- **DATASET RECORDS**:
^^^^^^^^
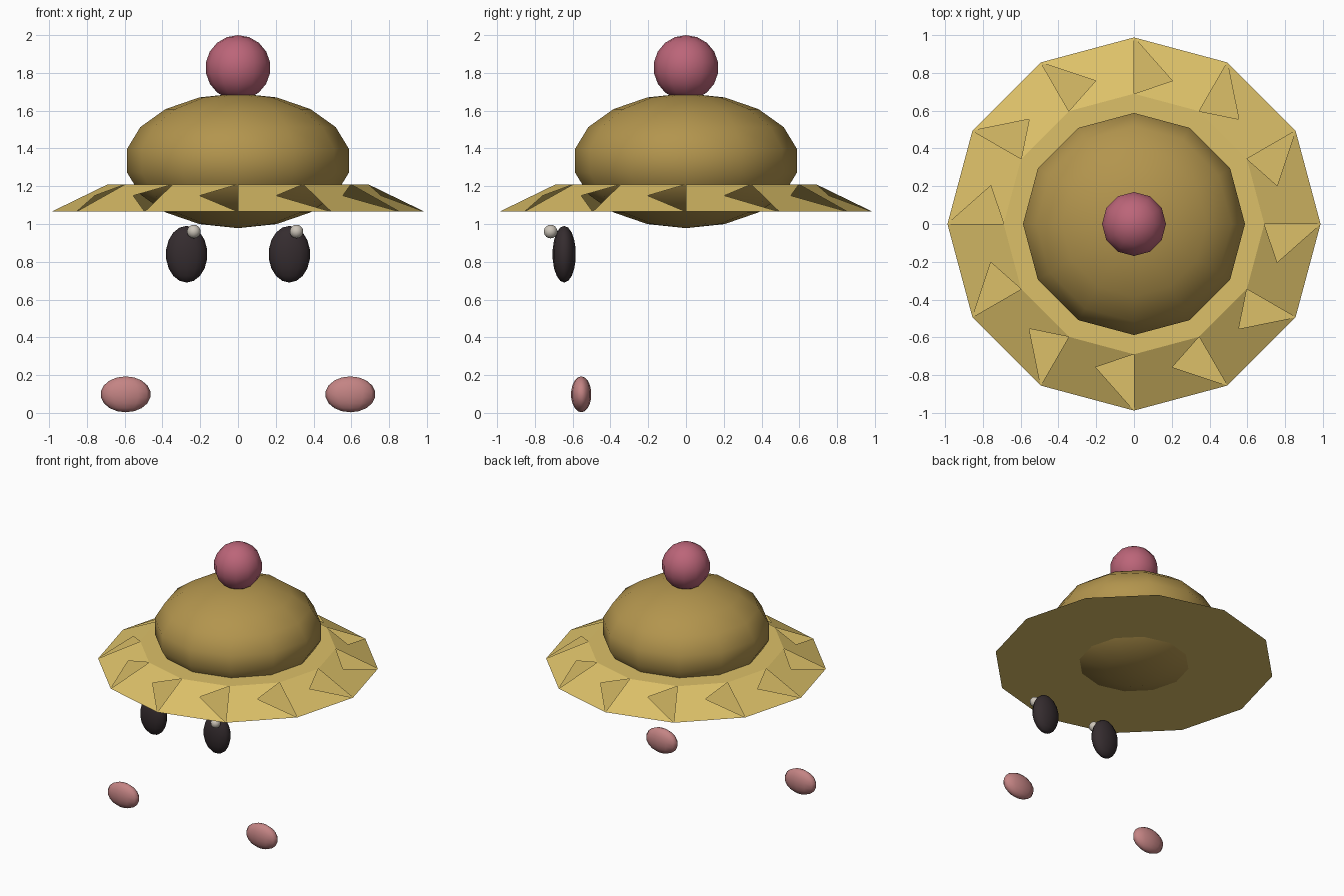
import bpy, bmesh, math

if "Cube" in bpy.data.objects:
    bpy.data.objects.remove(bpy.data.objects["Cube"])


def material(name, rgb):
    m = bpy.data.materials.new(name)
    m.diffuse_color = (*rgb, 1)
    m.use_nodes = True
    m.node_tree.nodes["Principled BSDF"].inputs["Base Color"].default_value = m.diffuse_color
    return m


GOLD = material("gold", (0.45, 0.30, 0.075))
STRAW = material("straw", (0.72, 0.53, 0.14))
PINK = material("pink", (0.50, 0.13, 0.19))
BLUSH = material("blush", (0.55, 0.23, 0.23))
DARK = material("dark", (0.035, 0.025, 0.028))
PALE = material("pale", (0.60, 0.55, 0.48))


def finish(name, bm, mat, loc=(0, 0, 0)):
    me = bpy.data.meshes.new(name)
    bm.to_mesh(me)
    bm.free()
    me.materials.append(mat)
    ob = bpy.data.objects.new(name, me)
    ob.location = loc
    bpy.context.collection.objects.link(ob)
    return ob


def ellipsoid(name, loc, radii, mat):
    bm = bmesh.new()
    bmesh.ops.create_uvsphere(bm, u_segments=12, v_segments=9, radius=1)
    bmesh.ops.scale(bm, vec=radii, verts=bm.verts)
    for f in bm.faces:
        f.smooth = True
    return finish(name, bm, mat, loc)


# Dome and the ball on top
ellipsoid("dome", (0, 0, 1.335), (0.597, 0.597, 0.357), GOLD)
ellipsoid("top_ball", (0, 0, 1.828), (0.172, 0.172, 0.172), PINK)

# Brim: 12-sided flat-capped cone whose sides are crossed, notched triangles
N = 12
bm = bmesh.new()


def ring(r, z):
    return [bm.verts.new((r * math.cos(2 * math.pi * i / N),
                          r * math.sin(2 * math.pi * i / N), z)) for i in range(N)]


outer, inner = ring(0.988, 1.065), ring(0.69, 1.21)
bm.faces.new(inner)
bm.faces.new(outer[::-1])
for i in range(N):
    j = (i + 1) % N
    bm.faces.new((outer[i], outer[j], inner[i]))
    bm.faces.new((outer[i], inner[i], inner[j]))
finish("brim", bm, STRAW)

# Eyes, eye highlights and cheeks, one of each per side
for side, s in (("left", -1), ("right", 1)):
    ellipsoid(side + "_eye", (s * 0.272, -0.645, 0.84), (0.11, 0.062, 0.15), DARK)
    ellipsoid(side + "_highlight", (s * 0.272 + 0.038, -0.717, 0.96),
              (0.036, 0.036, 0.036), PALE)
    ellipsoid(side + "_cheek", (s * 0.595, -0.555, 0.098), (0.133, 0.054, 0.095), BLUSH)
^^^^^^^^
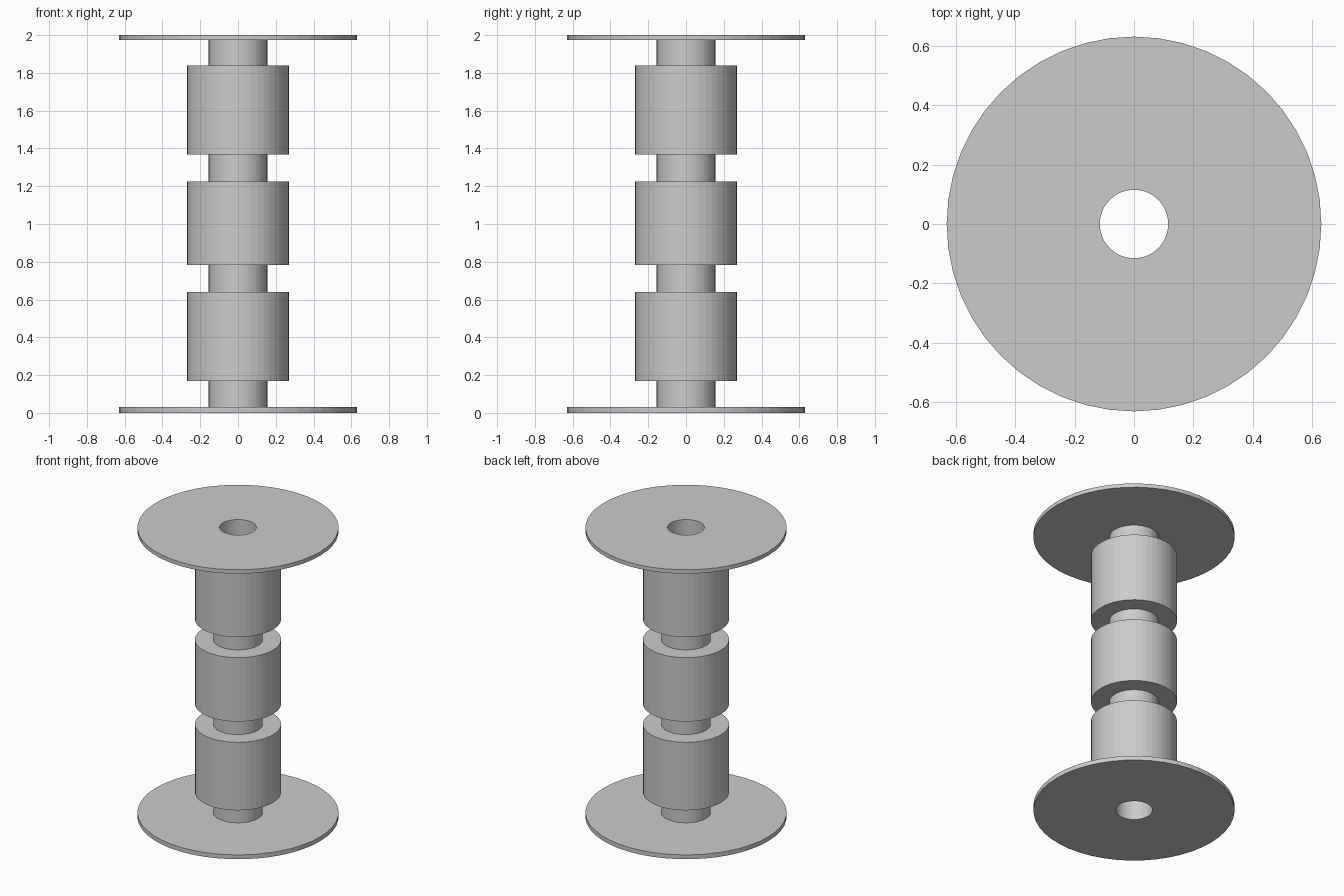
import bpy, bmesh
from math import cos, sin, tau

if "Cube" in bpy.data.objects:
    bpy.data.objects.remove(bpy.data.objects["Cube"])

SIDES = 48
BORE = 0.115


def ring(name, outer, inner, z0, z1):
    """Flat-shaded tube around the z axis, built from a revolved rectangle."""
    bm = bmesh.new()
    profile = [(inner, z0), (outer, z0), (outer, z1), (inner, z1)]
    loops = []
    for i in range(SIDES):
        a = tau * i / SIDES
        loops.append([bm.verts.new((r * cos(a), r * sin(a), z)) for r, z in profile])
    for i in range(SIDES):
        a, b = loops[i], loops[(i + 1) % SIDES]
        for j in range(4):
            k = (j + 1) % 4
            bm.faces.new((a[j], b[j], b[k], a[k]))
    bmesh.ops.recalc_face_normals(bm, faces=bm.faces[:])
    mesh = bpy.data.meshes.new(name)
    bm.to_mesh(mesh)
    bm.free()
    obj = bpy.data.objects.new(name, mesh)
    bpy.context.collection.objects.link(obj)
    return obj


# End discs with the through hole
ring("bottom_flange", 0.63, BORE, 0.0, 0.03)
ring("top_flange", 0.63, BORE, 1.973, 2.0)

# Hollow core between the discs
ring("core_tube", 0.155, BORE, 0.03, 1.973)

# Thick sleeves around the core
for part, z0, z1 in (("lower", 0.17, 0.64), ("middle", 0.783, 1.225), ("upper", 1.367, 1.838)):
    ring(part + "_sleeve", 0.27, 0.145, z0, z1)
^^^^^^^^
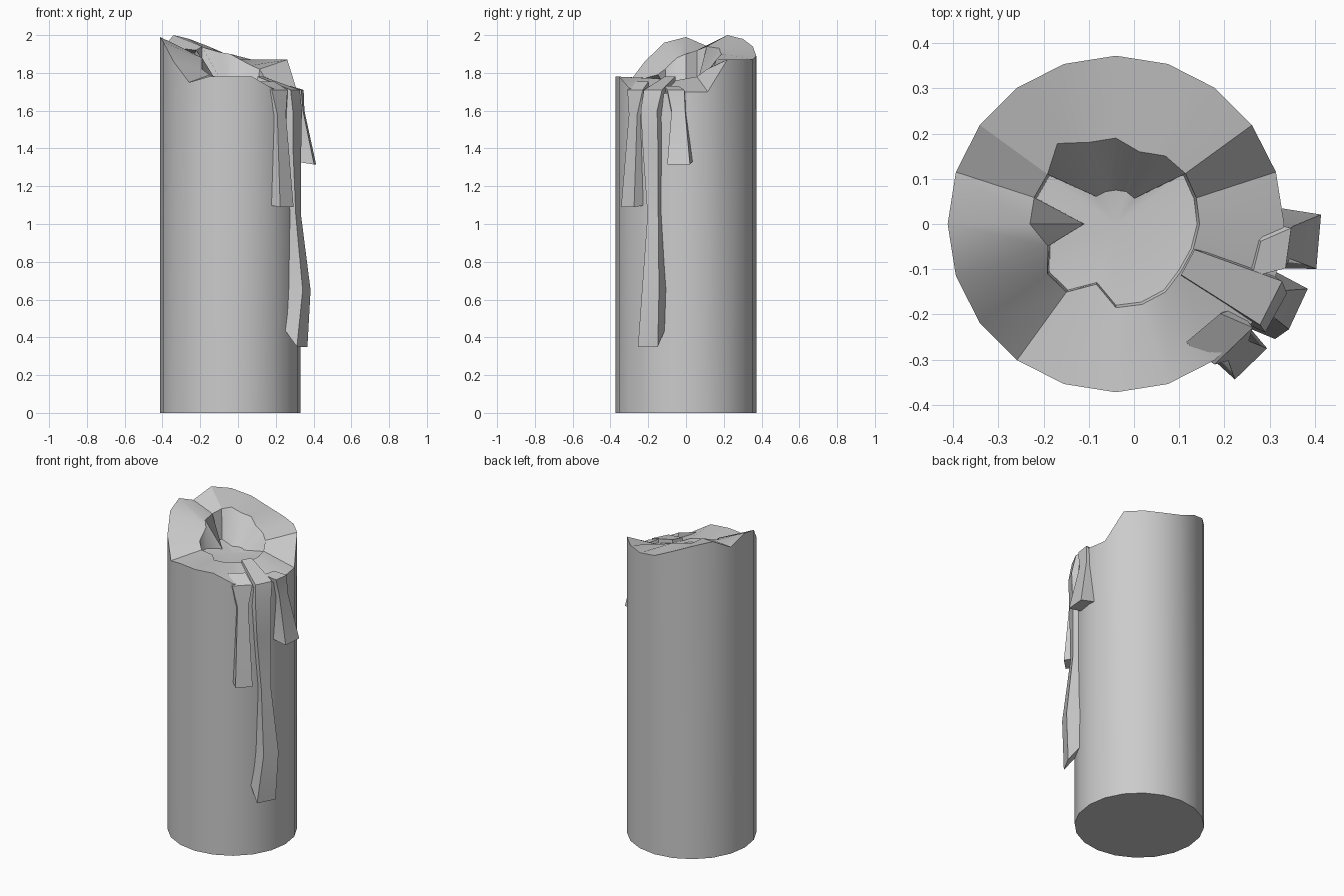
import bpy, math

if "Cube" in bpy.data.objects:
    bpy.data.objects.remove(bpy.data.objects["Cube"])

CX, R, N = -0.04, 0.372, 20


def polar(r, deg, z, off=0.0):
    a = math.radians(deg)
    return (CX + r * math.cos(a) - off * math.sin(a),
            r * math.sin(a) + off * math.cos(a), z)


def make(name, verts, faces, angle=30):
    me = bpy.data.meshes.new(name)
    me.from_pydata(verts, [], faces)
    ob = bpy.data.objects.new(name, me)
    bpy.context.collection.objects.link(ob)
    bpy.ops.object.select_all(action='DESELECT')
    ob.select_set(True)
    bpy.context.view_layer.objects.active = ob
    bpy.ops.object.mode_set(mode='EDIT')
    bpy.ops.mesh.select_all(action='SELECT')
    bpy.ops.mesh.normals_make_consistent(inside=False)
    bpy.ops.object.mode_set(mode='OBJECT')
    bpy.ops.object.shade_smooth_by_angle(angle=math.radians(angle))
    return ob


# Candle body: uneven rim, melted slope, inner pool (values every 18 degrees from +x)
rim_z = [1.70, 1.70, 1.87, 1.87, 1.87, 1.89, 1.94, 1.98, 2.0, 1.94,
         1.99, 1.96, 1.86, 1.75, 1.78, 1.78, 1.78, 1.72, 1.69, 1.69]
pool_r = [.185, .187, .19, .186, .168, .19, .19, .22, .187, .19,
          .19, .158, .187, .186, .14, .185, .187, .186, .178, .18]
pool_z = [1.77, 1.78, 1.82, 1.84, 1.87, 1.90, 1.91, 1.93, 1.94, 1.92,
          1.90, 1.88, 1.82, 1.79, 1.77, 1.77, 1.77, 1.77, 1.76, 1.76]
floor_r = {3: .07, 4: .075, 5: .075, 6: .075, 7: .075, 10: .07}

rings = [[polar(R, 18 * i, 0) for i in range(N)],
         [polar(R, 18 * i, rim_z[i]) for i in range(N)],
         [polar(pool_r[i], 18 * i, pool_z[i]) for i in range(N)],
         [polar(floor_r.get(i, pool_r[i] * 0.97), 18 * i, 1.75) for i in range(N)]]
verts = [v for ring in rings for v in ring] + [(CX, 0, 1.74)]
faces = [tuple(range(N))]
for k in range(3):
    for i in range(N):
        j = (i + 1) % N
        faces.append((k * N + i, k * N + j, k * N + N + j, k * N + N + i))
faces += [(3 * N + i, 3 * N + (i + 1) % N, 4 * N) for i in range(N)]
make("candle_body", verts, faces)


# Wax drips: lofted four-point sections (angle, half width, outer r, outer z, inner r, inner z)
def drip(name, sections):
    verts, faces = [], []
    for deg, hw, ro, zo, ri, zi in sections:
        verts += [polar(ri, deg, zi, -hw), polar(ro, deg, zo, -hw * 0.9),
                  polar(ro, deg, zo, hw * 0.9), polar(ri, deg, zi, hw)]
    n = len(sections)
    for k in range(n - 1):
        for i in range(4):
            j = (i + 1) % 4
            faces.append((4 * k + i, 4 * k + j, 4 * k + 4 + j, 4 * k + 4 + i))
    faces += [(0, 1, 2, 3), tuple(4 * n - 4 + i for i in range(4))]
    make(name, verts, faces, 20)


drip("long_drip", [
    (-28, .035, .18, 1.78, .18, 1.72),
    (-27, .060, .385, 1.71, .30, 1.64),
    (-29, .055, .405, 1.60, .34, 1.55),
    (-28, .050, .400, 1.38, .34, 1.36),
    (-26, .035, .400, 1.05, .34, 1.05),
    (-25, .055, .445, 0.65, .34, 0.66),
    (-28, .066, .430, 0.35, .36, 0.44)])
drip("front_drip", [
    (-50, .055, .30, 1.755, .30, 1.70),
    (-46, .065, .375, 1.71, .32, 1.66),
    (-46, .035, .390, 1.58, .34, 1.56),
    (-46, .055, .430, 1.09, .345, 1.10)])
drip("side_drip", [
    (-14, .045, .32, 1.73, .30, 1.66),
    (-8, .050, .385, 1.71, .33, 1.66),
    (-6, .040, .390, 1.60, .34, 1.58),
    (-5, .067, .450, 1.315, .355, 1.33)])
^^^^^^^^
- **EXERCISE OBJECTIVE**:
Pull every line containing the string "radii" out of the data above and copy it.

- **EXPECTED ANSWER**:
def ellipsoid(name, loc, radii, mat):
    bmesh.ops.scale(bm, vec=radii, verts=bm.verts)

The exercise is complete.